(Stored data)
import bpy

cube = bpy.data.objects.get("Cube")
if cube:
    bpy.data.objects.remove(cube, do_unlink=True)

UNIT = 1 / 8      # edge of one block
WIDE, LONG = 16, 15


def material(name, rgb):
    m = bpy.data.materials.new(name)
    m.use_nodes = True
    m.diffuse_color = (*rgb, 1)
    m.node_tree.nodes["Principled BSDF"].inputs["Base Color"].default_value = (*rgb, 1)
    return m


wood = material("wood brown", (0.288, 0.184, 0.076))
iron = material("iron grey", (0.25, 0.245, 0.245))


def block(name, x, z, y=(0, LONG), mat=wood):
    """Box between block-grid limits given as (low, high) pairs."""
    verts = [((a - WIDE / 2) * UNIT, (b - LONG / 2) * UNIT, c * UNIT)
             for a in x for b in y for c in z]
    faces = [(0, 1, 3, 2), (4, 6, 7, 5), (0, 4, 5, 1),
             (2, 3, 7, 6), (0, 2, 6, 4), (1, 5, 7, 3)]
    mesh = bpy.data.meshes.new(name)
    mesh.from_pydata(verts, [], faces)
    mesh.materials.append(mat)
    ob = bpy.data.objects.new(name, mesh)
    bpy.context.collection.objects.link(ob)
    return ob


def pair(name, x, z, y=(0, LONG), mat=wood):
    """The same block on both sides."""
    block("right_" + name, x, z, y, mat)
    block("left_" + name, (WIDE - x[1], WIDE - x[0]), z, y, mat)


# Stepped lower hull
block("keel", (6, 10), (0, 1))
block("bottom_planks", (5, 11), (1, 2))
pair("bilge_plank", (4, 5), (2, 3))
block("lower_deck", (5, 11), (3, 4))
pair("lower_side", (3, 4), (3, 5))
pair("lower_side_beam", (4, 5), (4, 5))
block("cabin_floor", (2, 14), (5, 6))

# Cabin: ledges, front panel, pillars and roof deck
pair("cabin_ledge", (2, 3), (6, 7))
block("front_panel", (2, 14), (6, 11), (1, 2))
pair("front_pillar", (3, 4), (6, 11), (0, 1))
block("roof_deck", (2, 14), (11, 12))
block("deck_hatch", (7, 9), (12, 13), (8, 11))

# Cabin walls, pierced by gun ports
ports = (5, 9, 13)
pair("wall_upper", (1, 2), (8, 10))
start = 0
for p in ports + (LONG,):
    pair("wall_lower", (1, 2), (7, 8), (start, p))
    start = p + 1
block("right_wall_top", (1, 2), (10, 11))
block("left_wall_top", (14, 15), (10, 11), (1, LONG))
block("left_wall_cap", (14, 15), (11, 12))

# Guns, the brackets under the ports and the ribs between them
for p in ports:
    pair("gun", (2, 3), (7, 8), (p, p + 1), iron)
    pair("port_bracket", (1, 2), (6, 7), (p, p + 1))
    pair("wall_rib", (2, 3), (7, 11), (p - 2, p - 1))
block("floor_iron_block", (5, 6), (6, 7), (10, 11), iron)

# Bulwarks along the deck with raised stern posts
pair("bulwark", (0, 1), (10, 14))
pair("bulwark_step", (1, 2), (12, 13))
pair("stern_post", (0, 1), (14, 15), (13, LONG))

---

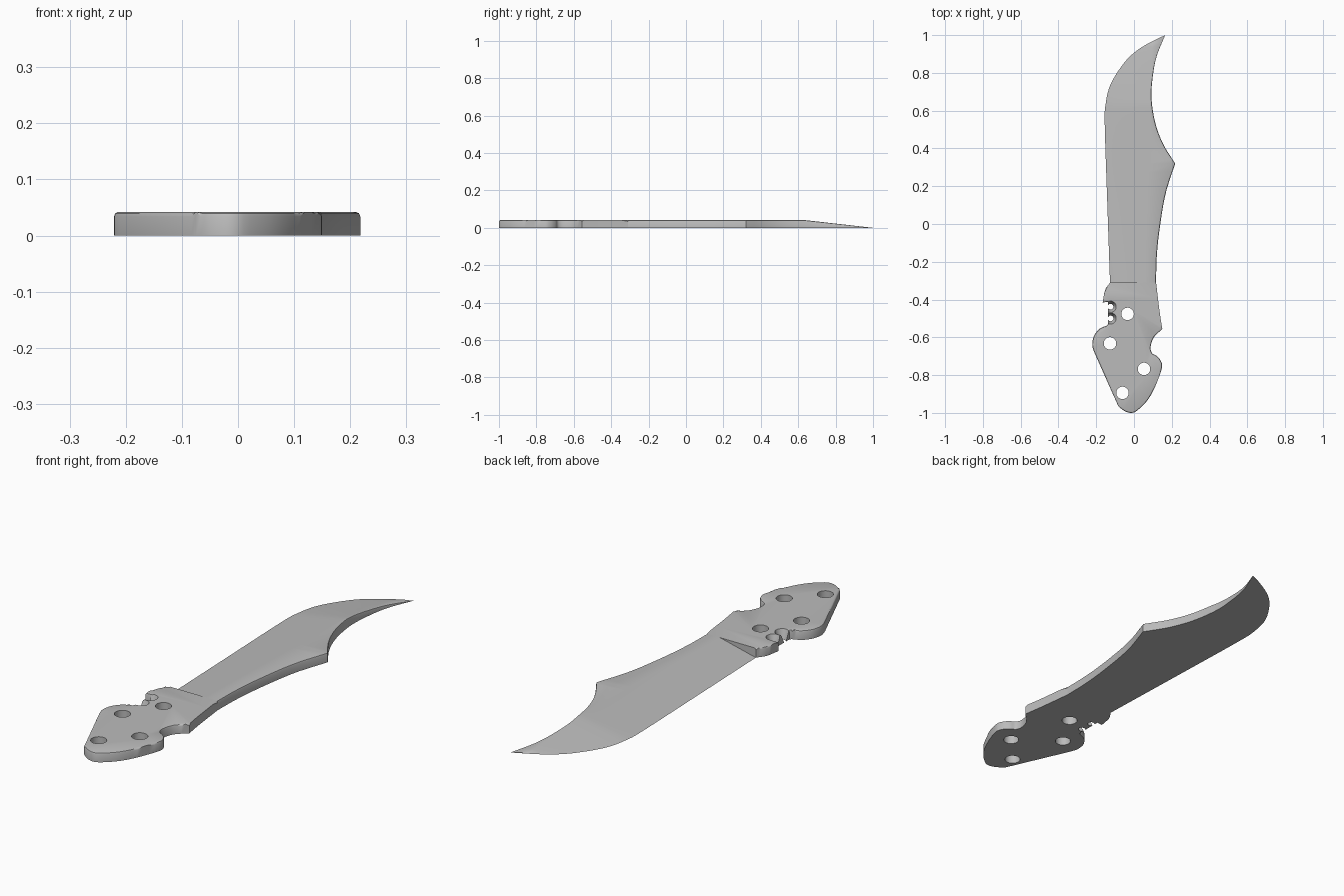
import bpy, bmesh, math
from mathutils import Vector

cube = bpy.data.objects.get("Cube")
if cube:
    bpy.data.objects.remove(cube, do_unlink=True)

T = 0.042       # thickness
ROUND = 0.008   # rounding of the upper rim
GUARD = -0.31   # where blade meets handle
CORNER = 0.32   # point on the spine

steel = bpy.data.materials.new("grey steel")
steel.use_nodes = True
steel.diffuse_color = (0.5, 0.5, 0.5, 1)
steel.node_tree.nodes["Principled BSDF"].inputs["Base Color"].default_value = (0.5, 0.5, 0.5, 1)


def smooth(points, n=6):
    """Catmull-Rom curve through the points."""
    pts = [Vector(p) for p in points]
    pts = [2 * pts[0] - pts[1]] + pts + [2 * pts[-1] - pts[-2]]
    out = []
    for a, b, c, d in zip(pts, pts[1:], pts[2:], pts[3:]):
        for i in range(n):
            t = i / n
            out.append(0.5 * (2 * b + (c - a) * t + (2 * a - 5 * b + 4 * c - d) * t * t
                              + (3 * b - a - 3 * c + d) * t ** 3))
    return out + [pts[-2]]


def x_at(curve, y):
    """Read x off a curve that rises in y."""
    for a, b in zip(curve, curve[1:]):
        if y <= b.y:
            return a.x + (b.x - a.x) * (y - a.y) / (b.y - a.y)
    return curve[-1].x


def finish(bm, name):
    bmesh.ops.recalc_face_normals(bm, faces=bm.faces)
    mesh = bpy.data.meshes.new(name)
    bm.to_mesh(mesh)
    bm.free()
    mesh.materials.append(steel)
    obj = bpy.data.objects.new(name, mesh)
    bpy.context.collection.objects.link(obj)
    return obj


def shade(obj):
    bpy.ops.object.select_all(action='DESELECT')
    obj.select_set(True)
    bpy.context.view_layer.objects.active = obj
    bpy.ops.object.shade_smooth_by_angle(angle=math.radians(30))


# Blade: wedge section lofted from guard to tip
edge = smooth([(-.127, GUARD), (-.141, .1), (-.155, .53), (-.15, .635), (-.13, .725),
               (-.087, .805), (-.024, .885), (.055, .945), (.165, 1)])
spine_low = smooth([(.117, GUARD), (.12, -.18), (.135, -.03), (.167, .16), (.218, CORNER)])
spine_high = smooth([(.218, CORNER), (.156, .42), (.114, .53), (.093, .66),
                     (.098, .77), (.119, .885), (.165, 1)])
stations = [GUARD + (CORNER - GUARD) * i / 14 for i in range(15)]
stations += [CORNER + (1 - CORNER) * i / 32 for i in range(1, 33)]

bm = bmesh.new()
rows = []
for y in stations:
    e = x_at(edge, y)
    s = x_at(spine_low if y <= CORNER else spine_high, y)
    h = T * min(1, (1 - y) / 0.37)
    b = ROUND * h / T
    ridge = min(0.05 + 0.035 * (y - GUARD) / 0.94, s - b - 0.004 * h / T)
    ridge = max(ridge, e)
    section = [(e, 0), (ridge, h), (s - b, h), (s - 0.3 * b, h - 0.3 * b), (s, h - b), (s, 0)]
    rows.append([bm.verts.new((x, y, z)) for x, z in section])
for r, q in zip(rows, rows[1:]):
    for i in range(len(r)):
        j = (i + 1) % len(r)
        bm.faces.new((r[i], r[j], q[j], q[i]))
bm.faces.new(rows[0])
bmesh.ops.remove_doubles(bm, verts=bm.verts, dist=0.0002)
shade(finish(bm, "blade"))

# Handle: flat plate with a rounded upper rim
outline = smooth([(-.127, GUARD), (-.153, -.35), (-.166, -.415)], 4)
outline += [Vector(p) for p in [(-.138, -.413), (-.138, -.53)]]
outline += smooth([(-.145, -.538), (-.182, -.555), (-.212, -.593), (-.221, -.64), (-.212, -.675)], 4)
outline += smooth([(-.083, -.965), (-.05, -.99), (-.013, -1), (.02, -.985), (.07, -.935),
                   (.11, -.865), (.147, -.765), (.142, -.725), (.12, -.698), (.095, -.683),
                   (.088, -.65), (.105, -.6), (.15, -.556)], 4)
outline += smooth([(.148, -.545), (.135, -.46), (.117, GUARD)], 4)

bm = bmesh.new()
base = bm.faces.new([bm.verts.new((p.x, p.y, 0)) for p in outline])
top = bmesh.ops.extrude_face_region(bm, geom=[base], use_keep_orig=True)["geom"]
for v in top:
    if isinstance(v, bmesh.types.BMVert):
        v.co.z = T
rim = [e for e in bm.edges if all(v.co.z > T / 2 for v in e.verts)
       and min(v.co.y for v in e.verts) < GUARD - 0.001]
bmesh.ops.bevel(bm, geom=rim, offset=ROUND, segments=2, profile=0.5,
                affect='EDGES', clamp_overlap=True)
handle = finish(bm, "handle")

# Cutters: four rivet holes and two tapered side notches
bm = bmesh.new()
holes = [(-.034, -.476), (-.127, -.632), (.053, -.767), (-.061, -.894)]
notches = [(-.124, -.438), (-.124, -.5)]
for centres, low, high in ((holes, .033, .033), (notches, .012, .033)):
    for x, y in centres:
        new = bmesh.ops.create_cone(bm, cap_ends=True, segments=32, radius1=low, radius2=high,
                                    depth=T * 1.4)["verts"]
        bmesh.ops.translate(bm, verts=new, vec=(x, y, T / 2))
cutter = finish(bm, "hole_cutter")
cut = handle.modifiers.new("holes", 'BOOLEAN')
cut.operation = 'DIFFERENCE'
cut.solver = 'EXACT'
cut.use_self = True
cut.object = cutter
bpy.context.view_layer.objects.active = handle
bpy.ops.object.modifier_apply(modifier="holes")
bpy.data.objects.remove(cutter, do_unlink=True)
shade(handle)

◆ Exercise goal
Among the lines above, return each one holding the string "verts".

◆ Response box
    verts = [((a - WIDE / 2) * UNIT, (b - LONG / 2) * UNIT, c * UNIT)
    mesh.from_pydata(verts, [], faces)
    rows.append([bm.verts.new((x, y, z)) for x, z in section])
bmesh.ops.remove_doubles(bm, verts=bm.verts, dist=0.0002)
base = bm.faces.new([bm.verts.new((p.x, p.y, 0)) for p in outline])
rim = [e for e in bm.edges if all(v.co.z > T / 2 for v in e.verts)
       and min(v.co.y for v in e.verts) < GUARD - 0.001]
                                    depth=T * 1.4)["verts"]
        bmesh.ops.translate(bm, verts=new, vec=(x, y, T / 2))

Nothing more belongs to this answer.